◆ **Problem to work on**: Restate exactly the lines from the top of the listing below to the line containing "const root = new THREE.Group();"; the remaining lines are not wanted.

◆ **Input data**:
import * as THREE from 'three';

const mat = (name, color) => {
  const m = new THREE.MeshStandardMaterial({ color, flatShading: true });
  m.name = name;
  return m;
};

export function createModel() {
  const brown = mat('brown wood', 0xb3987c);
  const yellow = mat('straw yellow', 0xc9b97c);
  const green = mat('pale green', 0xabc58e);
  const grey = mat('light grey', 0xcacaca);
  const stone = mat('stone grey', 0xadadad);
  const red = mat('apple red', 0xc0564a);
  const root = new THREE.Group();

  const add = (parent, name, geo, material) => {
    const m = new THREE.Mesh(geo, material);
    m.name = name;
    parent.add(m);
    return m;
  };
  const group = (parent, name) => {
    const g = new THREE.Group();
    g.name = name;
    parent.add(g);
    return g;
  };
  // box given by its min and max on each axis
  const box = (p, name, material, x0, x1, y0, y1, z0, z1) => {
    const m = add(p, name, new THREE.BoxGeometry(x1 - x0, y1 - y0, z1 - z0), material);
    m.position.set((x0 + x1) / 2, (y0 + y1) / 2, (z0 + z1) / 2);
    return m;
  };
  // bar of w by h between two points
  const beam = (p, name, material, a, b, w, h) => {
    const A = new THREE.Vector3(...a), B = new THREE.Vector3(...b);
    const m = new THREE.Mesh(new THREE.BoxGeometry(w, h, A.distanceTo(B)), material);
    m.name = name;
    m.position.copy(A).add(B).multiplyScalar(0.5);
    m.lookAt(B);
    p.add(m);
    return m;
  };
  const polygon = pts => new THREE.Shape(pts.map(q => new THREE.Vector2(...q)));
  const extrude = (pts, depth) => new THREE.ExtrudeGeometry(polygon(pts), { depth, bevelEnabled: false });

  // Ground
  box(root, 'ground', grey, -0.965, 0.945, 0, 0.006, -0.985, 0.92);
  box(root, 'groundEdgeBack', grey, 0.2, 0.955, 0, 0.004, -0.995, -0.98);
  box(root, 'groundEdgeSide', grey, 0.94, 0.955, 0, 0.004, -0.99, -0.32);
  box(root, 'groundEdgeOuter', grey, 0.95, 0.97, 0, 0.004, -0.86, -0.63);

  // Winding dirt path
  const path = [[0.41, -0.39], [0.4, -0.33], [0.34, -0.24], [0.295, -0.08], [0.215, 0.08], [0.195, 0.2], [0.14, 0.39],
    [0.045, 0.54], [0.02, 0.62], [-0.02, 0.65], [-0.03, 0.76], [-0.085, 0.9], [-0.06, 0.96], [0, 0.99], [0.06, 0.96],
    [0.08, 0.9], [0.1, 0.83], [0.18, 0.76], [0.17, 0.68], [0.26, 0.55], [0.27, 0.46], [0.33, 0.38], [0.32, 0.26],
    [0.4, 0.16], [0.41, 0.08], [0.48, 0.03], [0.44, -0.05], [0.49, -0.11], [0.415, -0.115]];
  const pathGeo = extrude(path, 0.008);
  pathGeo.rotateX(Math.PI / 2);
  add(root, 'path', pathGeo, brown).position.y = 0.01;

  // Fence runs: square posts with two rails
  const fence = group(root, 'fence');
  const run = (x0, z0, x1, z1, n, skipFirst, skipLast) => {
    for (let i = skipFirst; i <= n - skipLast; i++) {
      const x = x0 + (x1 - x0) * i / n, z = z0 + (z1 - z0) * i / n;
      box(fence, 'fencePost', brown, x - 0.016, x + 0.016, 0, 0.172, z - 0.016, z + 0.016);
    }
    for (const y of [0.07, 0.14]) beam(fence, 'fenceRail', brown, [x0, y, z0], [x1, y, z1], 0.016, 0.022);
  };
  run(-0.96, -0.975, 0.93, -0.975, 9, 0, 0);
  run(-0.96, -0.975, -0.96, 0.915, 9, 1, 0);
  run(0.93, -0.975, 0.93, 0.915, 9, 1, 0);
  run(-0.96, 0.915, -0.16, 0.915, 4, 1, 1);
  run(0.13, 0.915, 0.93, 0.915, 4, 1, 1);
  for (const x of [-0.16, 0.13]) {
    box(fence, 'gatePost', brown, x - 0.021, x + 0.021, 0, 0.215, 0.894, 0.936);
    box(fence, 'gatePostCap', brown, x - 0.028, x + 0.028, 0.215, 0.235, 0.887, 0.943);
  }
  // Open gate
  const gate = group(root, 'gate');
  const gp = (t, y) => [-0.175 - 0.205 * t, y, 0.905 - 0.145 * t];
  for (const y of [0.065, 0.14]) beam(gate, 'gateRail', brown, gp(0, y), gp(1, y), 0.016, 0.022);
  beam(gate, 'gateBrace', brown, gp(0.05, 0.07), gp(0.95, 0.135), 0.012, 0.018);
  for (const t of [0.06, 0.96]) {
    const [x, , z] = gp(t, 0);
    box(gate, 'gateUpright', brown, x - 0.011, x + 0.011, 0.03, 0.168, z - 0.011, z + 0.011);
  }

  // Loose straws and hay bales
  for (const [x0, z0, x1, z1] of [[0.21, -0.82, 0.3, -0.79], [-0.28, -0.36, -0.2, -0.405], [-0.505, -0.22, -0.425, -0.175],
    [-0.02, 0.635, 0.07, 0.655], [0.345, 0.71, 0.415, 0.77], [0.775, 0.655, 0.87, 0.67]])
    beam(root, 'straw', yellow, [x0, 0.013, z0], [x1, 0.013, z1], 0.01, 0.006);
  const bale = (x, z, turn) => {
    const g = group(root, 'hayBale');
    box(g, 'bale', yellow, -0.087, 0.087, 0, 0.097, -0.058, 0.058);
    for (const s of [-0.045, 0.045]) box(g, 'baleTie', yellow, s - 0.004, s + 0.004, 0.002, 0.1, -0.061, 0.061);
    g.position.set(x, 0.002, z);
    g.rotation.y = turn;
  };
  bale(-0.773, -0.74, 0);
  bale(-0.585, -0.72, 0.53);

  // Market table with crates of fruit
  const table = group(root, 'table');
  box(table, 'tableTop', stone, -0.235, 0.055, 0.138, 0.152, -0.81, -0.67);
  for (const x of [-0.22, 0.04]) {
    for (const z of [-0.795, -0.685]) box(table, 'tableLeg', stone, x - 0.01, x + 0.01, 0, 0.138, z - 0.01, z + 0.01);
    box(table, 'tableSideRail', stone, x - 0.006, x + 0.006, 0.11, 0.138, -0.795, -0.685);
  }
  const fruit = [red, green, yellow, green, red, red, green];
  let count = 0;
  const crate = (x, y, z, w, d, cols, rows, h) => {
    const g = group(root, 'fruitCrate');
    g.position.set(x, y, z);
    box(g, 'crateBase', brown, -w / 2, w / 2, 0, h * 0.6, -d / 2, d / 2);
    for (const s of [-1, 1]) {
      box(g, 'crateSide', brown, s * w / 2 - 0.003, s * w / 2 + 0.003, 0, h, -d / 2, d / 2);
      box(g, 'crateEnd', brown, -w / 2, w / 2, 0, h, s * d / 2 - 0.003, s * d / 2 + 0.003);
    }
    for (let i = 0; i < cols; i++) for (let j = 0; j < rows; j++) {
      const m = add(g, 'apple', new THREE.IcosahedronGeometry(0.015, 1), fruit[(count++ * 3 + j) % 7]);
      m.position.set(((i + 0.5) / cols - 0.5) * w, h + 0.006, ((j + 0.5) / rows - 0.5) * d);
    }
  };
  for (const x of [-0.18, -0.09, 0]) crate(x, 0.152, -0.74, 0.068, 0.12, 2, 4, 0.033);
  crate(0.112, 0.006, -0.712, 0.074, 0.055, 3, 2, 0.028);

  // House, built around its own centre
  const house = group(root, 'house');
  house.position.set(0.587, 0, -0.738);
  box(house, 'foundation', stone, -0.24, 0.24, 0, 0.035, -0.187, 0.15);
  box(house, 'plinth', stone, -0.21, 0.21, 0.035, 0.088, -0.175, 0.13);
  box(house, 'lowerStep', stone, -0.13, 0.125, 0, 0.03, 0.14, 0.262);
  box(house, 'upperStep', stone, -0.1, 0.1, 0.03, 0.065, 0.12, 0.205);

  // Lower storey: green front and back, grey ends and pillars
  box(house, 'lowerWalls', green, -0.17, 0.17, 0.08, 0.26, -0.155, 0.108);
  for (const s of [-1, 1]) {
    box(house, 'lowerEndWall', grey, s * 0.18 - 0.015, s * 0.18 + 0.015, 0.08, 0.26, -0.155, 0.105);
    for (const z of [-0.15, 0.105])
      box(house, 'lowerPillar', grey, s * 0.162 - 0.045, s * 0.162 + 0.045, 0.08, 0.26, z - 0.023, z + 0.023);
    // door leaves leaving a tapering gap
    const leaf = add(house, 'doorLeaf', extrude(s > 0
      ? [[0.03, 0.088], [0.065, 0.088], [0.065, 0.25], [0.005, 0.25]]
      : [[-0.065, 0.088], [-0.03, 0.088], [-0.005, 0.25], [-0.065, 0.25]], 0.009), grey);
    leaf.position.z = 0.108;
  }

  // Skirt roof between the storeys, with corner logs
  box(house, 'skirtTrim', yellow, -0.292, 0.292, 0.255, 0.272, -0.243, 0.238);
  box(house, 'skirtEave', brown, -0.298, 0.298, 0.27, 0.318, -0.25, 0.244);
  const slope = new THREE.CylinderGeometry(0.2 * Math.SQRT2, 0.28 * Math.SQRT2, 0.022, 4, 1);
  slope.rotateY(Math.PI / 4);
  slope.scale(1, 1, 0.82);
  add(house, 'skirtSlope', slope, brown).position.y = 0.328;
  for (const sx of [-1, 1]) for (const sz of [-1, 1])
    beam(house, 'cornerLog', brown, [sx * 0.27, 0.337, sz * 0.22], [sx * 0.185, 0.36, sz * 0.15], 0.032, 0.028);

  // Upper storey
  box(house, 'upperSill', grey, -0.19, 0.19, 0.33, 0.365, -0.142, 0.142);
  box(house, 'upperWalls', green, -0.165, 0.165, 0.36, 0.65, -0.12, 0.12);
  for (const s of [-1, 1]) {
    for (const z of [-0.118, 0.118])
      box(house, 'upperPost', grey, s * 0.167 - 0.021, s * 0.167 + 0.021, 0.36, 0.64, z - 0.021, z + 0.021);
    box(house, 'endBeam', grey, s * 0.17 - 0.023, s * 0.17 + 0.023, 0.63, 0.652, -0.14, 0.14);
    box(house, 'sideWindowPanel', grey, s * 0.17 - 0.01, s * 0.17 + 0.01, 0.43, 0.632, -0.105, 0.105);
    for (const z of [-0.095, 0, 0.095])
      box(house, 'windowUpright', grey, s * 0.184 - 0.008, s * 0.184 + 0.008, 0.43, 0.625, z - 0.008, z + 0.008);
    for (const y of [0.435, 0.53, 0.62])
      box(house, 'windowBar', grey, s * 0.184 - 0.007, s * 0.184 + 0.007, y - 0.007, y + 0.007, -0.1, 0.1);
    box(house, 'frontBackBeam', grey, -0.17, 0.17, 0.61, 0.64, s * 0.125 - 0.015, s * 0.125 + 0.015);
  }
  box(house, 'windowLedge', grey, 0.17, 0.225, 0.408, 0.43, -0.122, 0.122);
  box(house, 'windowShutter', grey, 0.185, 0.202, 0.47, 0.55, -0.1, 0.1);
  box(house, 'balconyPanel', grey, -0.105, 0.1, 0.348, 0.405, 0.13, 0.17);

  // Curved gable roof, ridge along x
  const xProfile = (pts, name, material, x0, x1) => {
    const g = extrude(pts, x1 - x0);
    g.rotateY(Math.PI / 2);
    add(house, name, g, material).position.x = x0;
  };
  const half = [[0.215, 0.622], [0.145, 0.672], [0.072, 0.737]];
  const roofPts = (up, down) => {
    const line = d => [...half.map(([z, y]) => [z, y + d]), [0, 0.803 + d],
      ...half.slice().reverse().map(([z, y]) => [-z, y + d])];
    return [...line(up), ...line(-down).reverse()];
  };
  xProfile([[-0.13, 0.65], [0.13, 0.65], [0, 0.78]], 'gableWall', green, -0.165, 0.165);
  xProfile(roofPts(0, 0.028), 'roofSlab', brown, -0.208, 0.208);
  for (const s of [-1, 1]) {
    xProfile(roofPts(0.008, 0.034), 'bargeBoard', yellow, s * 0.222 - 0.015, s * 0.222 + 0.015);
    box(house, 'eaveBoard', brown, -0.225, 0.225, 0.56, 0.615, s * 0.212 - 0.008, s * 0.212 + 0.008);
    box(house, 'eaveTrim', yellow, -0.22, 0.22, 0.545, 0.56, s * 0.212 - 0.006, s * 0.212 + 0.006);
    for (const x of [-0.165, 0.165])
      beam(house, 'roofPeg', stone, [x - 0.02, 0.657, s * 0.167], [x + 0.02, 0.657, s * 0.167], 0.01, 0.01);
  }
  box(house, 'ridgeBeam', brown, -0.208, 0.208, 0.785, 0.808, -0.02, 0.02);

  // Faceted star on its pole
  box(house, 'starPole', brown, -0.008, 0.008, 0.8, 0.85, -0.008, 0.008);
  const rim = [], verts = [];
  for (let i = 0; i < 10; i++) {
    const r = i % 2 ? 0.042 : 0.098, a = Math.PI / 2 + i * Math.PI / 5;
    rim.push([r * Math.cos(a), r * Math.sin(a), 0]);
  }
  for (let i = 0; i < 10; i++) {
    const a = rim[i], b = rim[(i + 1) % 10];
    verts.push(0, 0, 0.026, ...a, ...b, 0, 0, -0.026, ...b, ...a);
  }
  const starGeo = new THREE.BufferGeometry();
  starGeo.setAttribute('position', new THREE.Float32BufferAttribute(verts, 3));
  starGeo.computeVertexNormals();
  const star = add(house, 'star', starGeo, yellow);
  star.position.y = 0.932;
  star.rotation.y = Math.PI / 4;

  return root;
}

◆ **Task response**:
import * as THREE from 'three';

const mat = (name, color) => {
  const m = new THREE.MeshStandardMaterial({ color, flatShading: true });
  m.name = name;
  return m;
};

export function createModel() {
  const brown = mat('brown wood', 0xb3987c);
  const yellow = mat('straw yellow', 0xc9b97c);
  const green = mat('pale green', 0xabc58e);
  const grey = mat('light grey', 0xcacaca);
  const stone = mat('stone grey', 0xadadad);
  const red = mat('apple red', 0xc0564a);
  const root = new THREE.Group();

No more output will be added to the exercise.